▸ **Dataset entries**:
···

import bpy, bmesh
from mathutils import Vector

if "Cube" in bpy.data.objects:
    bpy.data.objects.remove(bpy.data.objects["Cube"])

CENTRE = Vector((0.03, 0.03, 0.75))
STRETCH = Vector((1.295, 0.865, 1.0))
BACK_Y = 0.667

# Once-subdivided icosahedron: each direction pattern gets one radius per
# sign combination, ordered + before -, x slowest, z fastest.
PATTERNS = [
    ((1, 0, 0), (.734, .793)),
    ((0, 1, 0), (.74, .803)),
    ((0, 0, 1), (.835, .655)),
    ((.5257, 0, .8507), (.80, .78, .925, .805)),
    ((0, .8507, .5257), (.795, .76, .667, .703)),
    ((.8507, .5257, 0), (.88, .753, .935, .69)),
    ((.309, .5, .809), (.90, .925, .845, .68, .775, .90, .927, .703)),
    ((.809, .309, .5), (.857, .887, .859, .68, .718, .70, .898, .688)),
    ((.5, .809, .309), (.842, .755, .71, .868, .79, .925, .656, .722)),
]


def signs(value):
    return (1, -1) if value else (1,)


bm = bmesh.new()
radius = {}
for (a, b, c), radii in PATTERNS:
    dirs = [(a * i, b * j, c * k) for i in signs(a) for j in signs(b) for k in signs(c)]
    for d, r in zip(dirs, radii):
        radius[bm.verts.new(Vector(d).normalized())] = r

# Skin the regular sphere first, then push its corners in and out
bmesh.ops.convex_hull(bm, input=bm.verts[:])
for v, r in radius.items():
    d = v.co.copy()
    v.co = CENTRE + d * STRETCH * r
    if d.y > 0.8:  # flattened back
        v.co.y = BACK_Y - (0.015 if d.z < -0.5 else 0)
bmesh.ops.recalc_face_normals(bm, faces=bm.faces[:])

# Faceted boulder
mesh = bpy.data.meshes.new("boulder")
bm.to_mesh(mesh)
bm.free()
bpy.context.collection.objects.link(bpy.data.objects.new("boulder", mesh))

···

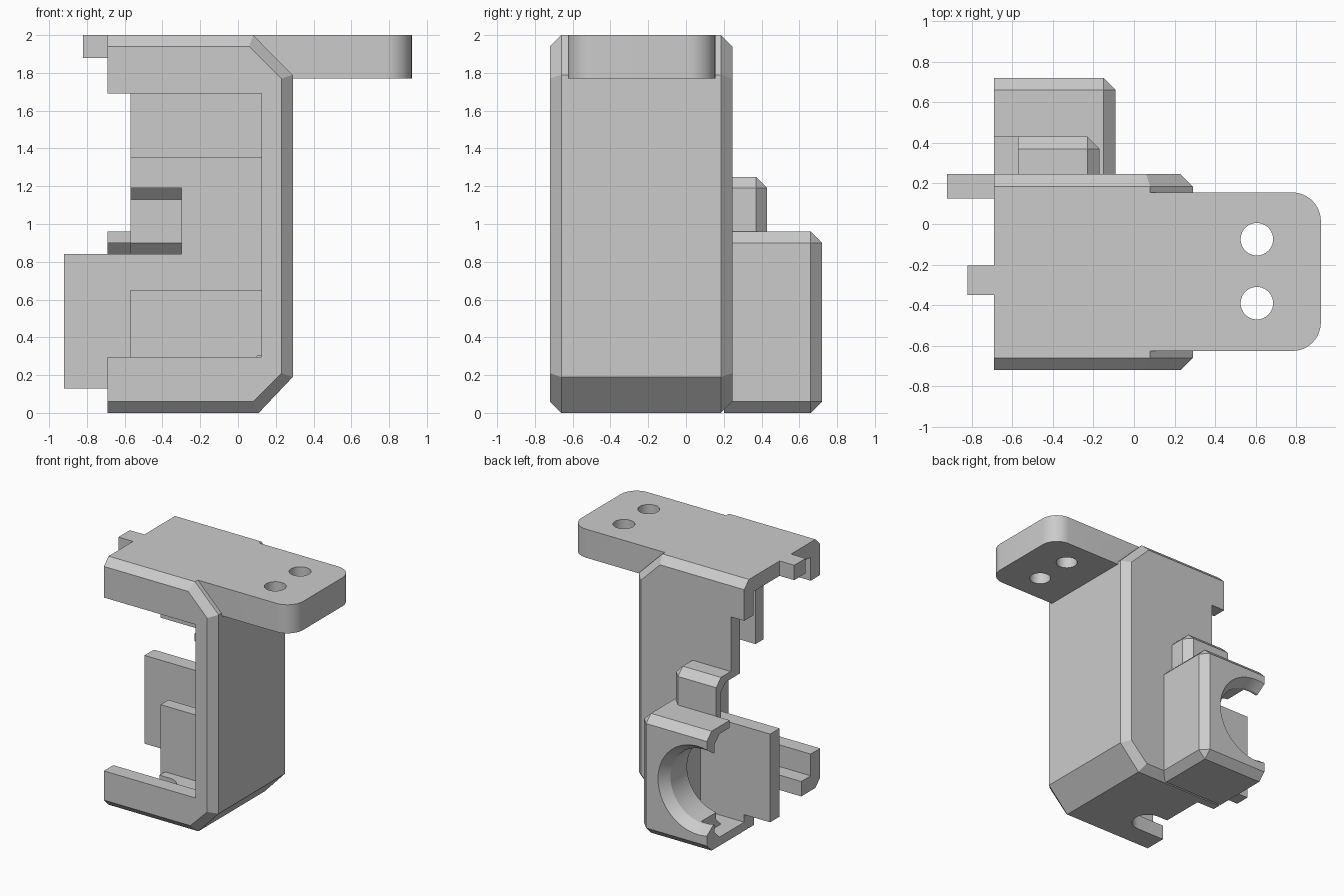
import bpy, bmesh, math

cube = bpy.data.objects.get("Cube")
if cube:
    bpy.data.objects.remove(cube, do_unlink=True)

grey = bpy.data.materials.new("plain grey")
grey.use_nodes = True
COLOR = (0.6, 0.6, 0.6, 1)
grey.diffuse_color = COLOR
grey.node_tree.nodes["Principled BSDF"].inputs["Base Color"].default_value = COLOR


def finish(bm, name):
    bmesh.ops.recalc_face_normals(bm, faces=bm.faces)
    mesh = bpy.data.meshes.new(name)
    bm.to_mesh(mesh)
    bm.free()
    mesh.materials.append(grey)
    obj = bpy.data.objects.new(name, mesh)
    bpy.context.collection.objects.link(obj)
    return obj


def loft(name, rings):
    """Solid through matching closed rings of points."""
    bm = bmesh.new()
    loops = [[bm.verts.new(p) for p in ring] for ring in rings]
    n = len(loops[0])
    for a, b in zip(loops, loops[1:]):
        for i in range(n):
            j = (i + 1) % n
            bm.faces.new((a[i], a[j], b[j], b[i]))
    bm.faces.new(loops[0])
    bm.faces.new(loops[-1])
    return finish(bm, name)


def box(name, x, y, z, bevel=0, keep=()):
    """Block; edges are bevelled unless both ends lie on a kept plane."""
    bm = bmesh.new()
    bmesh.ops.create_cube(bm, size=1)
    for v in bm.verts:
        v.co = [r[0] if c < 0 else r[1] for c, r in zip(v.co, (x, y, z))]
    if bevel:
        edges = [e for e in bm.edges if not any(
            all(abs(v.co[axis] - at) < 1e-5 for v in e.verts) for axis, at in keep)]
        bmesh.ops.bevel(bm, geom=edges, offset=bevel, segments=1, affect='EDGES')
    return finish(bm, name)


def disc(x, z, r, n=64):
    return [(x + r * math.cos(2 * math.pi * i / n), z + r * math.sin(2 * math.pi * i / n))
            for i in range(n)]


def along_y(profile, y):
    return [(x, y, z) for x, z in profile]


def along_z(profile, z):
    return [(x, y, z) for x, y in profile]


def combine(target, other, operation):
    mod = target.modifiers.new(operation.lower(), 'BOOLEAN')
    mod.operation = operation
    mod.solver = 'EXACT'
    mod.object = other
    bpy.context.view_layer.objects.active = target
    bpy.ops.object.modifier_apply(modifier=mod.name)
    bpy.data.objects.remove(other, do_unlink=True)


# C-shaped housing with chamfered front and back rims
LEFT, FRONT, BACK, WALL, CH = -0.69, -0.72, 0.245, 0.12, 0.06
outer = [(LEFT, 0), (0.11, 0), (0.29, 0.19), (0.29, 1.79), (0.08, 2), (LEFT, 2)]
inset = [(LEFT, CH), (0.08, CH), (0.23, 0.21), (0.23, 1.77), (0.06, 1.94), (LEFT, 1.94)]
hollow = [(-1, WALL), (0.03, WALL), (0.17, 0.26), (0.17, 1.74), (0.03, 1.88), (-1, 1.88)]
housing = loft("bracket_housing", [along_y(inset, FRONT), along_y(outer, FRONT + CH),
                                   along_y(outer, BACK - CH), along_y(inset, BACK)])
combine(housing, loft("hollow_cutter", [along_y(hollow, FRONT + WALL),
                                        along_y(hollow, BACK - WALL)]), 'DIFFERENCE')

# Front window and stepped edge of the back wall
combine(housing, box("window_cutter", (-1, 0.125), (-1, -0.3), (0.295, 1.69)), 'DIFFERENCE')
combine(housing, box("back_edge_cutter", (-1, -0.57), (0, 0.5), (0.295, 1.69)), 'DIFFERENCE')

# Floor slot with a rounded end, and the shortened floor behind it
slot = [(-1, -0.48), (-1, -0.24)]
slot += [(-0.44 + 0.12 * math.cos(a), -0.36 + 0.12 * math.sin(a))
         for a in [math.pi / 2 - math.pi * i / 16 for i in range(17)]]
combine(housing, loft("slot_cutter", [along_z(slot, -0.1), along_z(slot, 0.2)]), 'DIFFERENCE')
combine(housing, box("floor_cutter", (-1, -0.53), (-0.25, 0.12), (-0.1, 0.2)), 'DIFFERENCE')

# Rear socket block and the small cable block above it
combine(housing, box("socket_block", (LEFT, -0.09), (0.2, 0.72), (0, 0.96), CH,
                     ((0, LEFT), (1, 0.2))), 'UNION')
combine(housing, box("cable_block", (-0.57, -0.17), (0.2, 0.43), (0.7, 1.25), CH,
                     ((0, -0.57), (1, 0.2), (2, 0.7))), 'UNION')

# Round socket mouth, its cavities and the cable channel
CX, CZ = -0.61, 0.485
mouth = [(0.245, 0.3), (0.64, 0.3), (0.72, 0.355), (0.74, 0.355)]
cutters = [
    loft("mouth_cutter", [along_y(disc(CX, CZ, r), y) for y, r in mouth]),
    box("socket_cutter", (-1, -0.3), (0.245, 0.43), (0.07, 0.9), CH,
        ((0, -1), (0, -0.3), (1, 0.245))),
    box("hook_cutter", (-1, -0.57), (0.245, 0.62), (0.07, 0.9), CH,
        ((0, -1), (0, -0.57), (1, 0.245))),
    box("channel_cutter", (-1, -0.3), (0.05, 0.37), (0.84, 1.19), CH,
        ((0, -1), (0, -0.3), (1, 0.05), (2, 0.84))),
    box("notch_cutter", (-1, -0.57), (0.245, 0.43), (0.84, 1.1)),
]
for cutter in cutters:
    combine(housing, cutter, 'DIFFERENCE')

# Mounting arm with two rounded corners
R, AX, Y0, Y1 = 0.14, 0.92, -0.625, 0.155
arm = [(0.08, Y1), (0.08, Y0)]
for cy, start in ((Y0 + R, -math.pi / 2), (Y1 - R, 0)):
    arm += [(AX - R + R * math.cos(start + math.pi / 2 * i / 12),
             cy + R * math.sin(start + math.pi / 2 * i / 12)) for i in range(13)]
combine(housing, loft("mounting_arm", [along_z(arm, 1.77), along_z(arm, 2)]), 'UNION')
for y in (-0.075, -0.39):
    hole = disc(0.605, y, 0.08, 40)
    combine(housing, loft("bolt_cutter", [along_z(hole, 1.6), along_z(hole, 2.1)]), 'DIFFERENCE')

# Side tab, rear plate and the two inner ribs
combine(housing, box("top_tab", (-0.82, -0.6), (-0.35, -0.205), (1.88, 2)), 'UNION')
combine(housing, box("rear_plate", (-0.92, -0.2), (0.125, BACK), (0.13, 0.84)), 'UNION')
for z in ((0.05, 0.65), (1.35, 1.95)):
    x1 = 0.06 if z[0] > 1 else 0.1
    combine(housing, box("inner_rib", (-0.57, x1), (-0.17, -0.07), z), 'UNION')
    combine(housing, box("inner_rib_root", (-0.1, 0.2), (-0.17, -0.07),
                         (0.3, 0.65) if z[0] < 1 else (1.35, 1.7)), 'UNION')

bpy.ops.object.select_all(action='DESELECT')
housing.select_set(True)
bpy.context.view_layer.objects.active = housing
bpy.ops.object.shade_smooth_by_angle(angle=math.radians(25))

···

Take the records above and return, word for word, only the lines that fall from the line with "LEFT, FRONT, BACK, WALL, CH" to the line with "# Front window", both of them included.

▸ **Result below**:
LEFT, FRONT, BACK, WALL, CH = -0.69, -0.72, 0.245, 0.12, 0.06
outer = [(LEFT, 0), (0.11, 0), (0.29, 0.19), (0.29, 1.79), (0.08, 2), (LEFT, 2)]
inset = [(LEFT, CH), (0.08, CH), (0.23, 0.21), (0.23, 1.77), (0.06, 1.94), (LEFT, 1.94)]
hollow = [(-1, WALL), (0.03, WALL), (0.17, 0.26), (0.17, 1.74), (0.03, 1.88), (-1, 1.88)]
housing = loft("bracket_housing", [along_y(inset, FRONT), along_y(outer, FRONT + CH),
                                   along_y(outer, BACK - CH), along_y(inset, BACK)])
combine(housing, loft("hollow_cutter", [along_y(hollow, FRONT + WALL),
                                        along_y(hollow, BACK - WALL)]), 'DIFFERENCE')

# Front window and stepped edge of the back wall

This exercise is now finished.